PROBLEM DESCRIPTION>
The answer should consist of each line below that contains the word "normalized".

TASK INPUT>
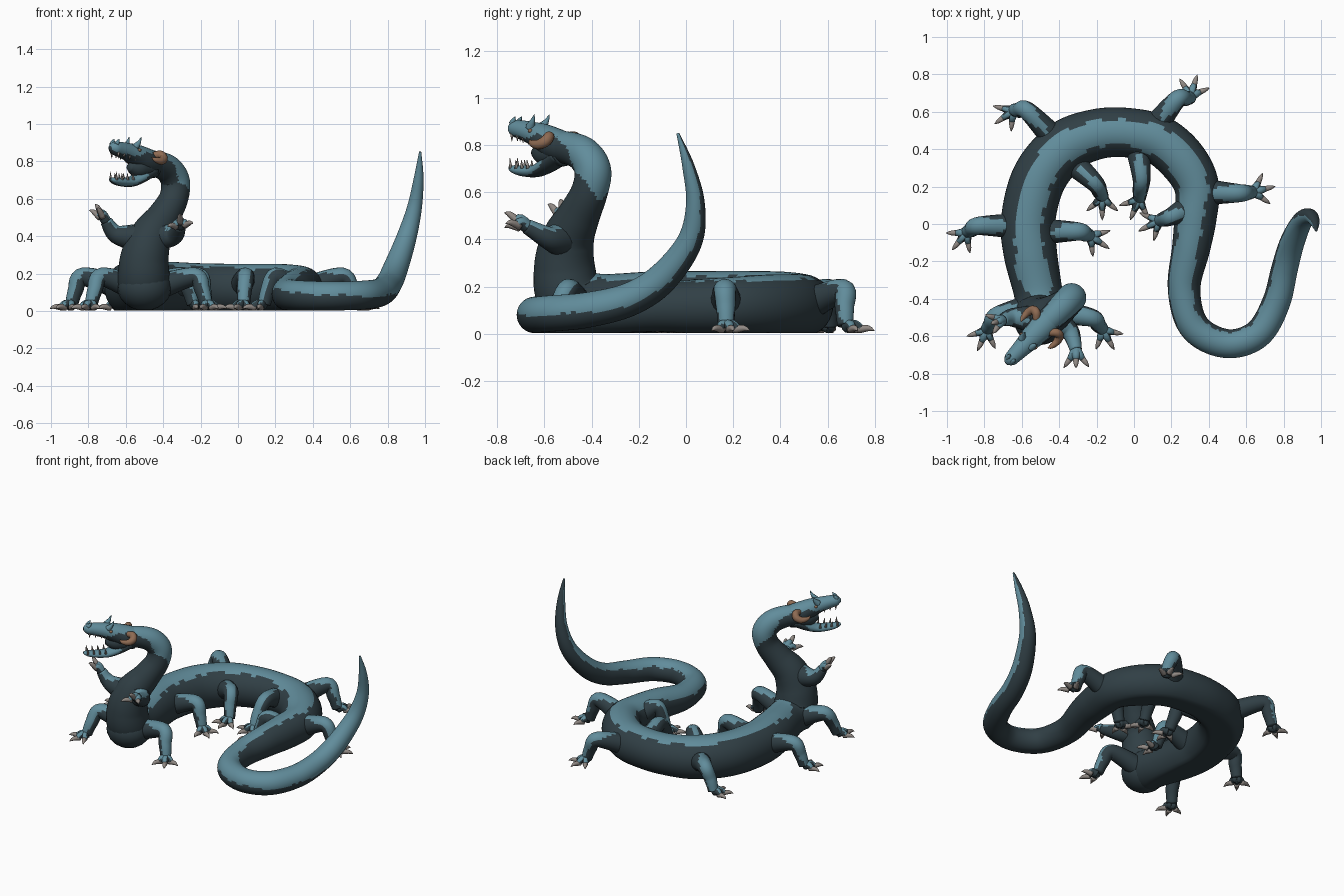
import bpy, bmesh, math, random
from mathutils import Vector, Matrix

if "Cube" in bpy.data.objects:
    bpy.data.objects.remove(bpy.data.objects["Cube"])

random.seed(4)


def material(name, rgb):
    m = bpy.data.materials.new(name)
    m.diffuse_color = (*rgb, 1)
    m.use_nodes = True
    m.node_tree.nodes["Principled BSDF"].inputs["Base Color"].default_value = m.diffuse_color
    return m


MATS = [material("dark slate hide", (.03, .05, .06)),
        material("teal hide", (.12, .265, .33)),
        material("grey claw", (.28, .25, .23)),
        material("brown horn", (.27, .145, .085))]
DARK, TEAL, CLAW, HORN = range(4)
UP = Vector((0, 0, 1))


def catmull(rows, steps):
    """Smooth curve through rows of numbers."""
    out = []
    n = len(rows)
    for i in range(n - 1):
        a, b, c, d = (rows[max(i - 1, 0)], rows[i], rows[i + 1], rows[min(i + 2, n - 1)])
        for k in range(steps):
            t = k / steps
            out.append([.5 * (2 * q + (r - p) * t + (2 * p - 5 * q + 4 * r - s) * t * t
                              + (3 * q - p - 3 * r + s) * t ** 3)
                        for p, q, r, s in zip(a, b, c, d)])
    out.append(list(rows[-1]))
    return out


def tube(bm, rows, steps=6, sides=12, mat=None, aspect=1, jitter=8, twist=None):
    """Rows are x, y, z, radius, half-angle of the teal back stripe."""
    pts = catmull([tuple(r) if len(r) == 5 else (*r, 0) for r in rows], steps)
    pos = [Vector(p[:3]) for p in pts]
    up, rings, tan_old = UP.copy(), [], None
    for i, p in enumerate(pts):
        tan = (pos[min(i + 1, len(pos) - 1)] - pos[max(i - 1, 0)]).normalized()
        if tan_old:
            up = tan_old.rotation_difference(tan) @ up
        up += UP * .6 * max(0, 1 - 2 * abs(tan.z))
        up = up - tan * up.dot(tan)
        if up.length < 1e-3:
            up = tan.orthogonal()
        up.normalize()
        side, tan_old, ring = tan.cross(up), tan, []
        r = max(p[3], .001)
        for k in range(sides):
            a = 2 * math.pi * k / sides
            v = pos[i] + r * (math.sin(a) * side + math.cos(a) * aspect * up)
            v.z = max(v.z, .002)
            ring.append(bm.verts.new(v))
        rings.append(ring)
    noise = [0, 0]
    for i in range(len(rings) - 1):
        if i % 2 == 0:
            noise = [.5 * q + random.uniform(-jitter, jitter) for q in noise]
        turn = twist(i / len(rings)) if twist else 0
        for k in range(sides):
            j = (k + 1) % sides
            f = bm.faces.new((rings[i][k], rings[i + 1][k], rings[i + 1][j], rings[i][j]))
            ang = ((k + .5) * 360 / sides - turn + 180) % 360 - 180
            w = pts[i][4]
            f.material_index = mat if mat is not None else int(w > 5 and abs(ang) < w + noise[ang < 0])
    for ring in (rings[0], rings[-1]):
        f = bm.faces.new(ring)
        f.material_index = DARK if mat is None else mat


def ball(bm, loc, scale, mat):
    m = Matrix.Translation(loc) @ Matrix.Diagonal((*scale, 1))
    res = bmesh.ops.create_uvsphere(bm, u_segments=20, v_segments=12, radius=1, matrix=m)
    for f in {f for v in res["verts"] for f in v.link_faces}:
        f.material_index = mat


def finish(name, bm):
    bmesh.ops.recalc_face_normals(bm, faces=bm.faces)
    for f in bm.faces:
        f.smooth = True
    me = bpy.data.meshes.new(name)
    bm.to_mesh(me)
    bm.free()
    for m in MATS:
        me.materials.append(m)
    ob = bpy.data.objects.new(name, me)
    bpy.context.collection.objects.link(ob)


# Serpent body: neck, trunk and tail as one tube
neck = [(-.49, -.55, .79, .066, 45), (-.43, -.49, .785, .07, 65), (-.37, -.43, .755, .075, 105),
        (-.335, -.395, .69, .078, 110), (-.345, -.41, .6, .078, 3), (-.4, -.455, .5, .09, 0),
        (-.465, -.5, .4, .112, 0), (-.5, -.515, .28, .13, 0), (-.505, -.49, .16, .14, 0),
        (-.51, -.38, .125, .13, 28)]
trunk = [(-.555, -.15, .12, .143, 33), (-.565, .03, .12, .145, 34), (-.505, .25, .12, .146, 34),
         (-.37, .41, .12, .143, 33), (-.2, .48, .12, .135, 32), (-.03, .488, .12, .132, 32),
         (.13, .45, .12, .132, 33), (.26, .34, .12, .13, 34), (.335, .2, .12, .12, 36),
         (.328, .03, .115, .113, 37), (.305, -.13, .11, .102, 38)]
tail = [(.268, -.33, .09, .088, 44), (.3, -.51, .083, .083, 55), (.39, -.605, .08, .08, 66),
        (.53, -.64, .08, .077, 70), (.67, -.58, .085, .077, 74), (.76, -.42, .1, .075, 78),
        (.805, -.24, .145, .071, 85), (.845, -.1, .235, .066, 95), (.9, .015, .39, .054, 105),
        (.943, .04, .55, .04, 115), (.966, .01, .71, .026, 120), (.974, -.035, .85, .006, 120)]
bm = bmesh.new()
tube(bm, neck + trunk + tail, steps=9, sides=40, jitter=7,
     twist=lambda t: 14 * min(1, max(0, (t - .5) / .1)) + 16 * min(1, max(0, (t - .74) / .1)))
ball(bm, (-.5, -.5, .125), (.145, .14, .123), DARK)
finish("serpent_body", bm)


# Toes and fingers with claws
def digit(bm, base, d, length, arch, drop, w=70, claw=.055):
    mid = base + d * length * .55 + UP * arch
    end = base + d * length - UP * drop
    tip = end + d * claw - UP * drop * .5
    tube(bm, [(*base, .029, w), (*mid, .022, w), (*end, .015, w)], 3, 12, jitter=18)
    tube(bm, [(*(end - d * .02), .0185), (*((end + tip) / 2 + UP * .008), .0125), (*tip, .001)], 3, 10, CLAW)


def turned(d, deg):
    return Matrix.Rotation(math.radians(deg), 3, 'Z') @ d


# Ten legs: hip, knee, ankle and foot centre in plan
legs = [(-.57, -.45, -.73, -.49, -.785, -.56, -.82, -.64), (-.42, -.47, -.23, -.5, -.17, -.56, -.13, -.63),
        (-.64, -.01, -.83, -.01, -.89, -.04, -.94, -.1), (-.47, -.04, -.3, -.04, -.24, -.06, -.18, -.1),
        (-.43, .46, -.57, .605, -.64, .61, -.71, .56), (-.33, .33, -.21, .22, -.17, .15, -.17, .08),
        (.12, .53, .23, .665, .3, .675, .32, .74), (.02, .42, .04, .25, .03, .14, .0, .07),
        (.4, .17, .56, .165, .63, .17, .69, .185), (.28, .08, .2, .04, .14, .02, .08, -.01)]
for n, (hx, hy, kx, ky, ax, ay, fx, fy) in enumerate(legs):
    bm = bmesh.new()
    k = .6 if n in (5, 7, 9) else 1
    sx, sy = kx * .35 + ax * .65, ky * .35 + ay * .65
    tube(bm, [(hx, hy, .13, .068, 0), (kx, ky, .183, .049, 70 * k), (sx, sy, .11, .041, 72 * k),
              (ax, ay, .035, .034, 45 * k)], 7, 20, jitter=12)
    d = Vector((fx - ax, fy - ay, 0)).normalized()
    base = Vector((ax, ay, .03)) + d * .01
    for deg, ln in ((-50, .055), (0, .065), (50, .055)):
        digit(bm, base, turned(d, deg), ln, .006, .012, 45 * k)
    finish("%s_leg_%d" % ("outer" if n % 2 == 0 else "inner", n // 2 + 1), bm)

# Two raised arms: shoulder, elbow, wrist
arms = [((-.53, -.51, .39), (-.65, -.5, .41), (-.705, -.515, .48), (-.5, -.15, .45)),
        ((-.41, -.53, .4), (-.34, -.58, .405), (-.31, -.675, .455), (.0, -.95, .15))]
for n, (s, e, w, d) in enumerate(arms):
    bm = bmesh.new()
    tube(bm, [(*s, .078, 0), (*e, .05, 50), (*w, .032, 85)], 7, 18, jitter=12)
    d = Vector(d).normalized()
    for deg, lift in ((-35, -.15), (0, .5), (38, .0)):
        digit(bm, Vector(w), (turned(d, deg) + UP * lift).normalized(), .06, .012, .004, 100)
    finish(("left", "right")[n] + "_arm", bm)

# Head, in its own forward / side / up frame
H = Vector((-.49, -.55, .79))
F = Vector((-.7, -.714, 0)).normalized()
S = Vector((.714, -.7, 0)).normalized()


def loc(f, s, u):
    return H + F * f + S * s + UP * u


def local_tube(bm, rows, **kw):
    tube(bm, [(*loc(*r[:3]), *r[3:]) for r in rows], **kw)


bm = bmesh.new()
local_tube(bm, [(-.09, 0, -.01, .066, 50), (0, 0, .01, .073, 50), (.07, 0, .038, .064, 75),
                (.14, 0, .06, .051, 115), (.21, 0, .075, .042, 130), (.25, 0, .08, .035, 130),
                (.275, 0, .08, .012, 130)], steps=5, sides=28, aspect=.95)
for s in (-1, 1):
    # brow spikes and nostril bumps
    local_tube(bm, [(.12, s * .034, .085, .022), (.1, s * .042, .11, .012), (.085, s * .046, .14, .001)],
               sides=8, mat=TEAL)
    local_tube(bm, [(.245, s * .016, .1, .015), (.235, s * .018, .116, .01), (.225, s * .02, .13, .001)],
               sides=8, mat=TEAL)
finish("upper_head", bm)

bm = bmesh.new()
local_tube(bm, [(-.03, 0, -.035, .06, 0), (.05, 0, -.075, .053, 100), (.12, 0, -.1, .043, 120),
                (.2, 0, -.1, .036, 150), (.25, 0, -.092, .027, 150), (.275, 0, -.085, .01, 150)],
           steps=5, sides=24, aspect=.62)
finish("lower_jaw", bm)

bm = bmesh.new()
local_tube(bm, [(-.05, 0, -.02, .06), (.04, 0, -.025, .058), (.085, 0, -.025, .048), (.13, 0, -.02, .02)],
           sides=16, mat=DARK)
finish("mouth_lining", bm)

# Teeth along both jaws
bm = bmesh.new()
for s in (-1, 1):
    for i in range(4):
        f = .125 + i * .038
        wd = s * (.04 - i * .005)
        top, size = .025 + i * .0075, .022 if i == 3 else .014
        local_tube(bm, [(f, wd, top + .015, .009), (f, wd, top - size, .001)], steps=2, sides=6, mat=CLAW)
        local_tube(bm, [(f + .01, wd * .85, -.09, .009), (f + .014, wd * .9, -.067 + size, .001)],
                   steps=2, sides=6, mat=CLAW)
finish("teeth", bm)

# Eyes and curled horns
for s, side in ((-1, "left"), (1, "right")):
    bm = bmesh.new()
    ball(bm, loc(.105, s * .05, .07), (.011, .011, .009), HORN)
    finish(side + "_eye", bm)
    bm = bmesh.new()
    local_tube(bm, [(.0, s * .045, .04, .018), (-.03, s * .075, .045, .023), (-.03, s * .098, .025, .024),
                    (.0, s * .11, .012, .021), (.04, s * .108, .018, .013), (.06, s * .1, .032, .002)],
               sides=12, mat=HORN)
    finish(side + "_horn", bm)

RESPONSE>
        tan = (pos[min(i + 1, len(pos) - 1)] - pos[max(i - 1, 0)]).normalized()
    d = Vector((fx - ax, fy - ay, 0)).normalized()
    d = Vector(d).normalized()
        digit(bm, Vector(w), (turned(d, deg) + UP * lift).normalized(), .06, .012, .004, 100)
F = Vector((-.7, -.714, 0)).normalized()
S = Vector((.714, -.7, 0)).normalized()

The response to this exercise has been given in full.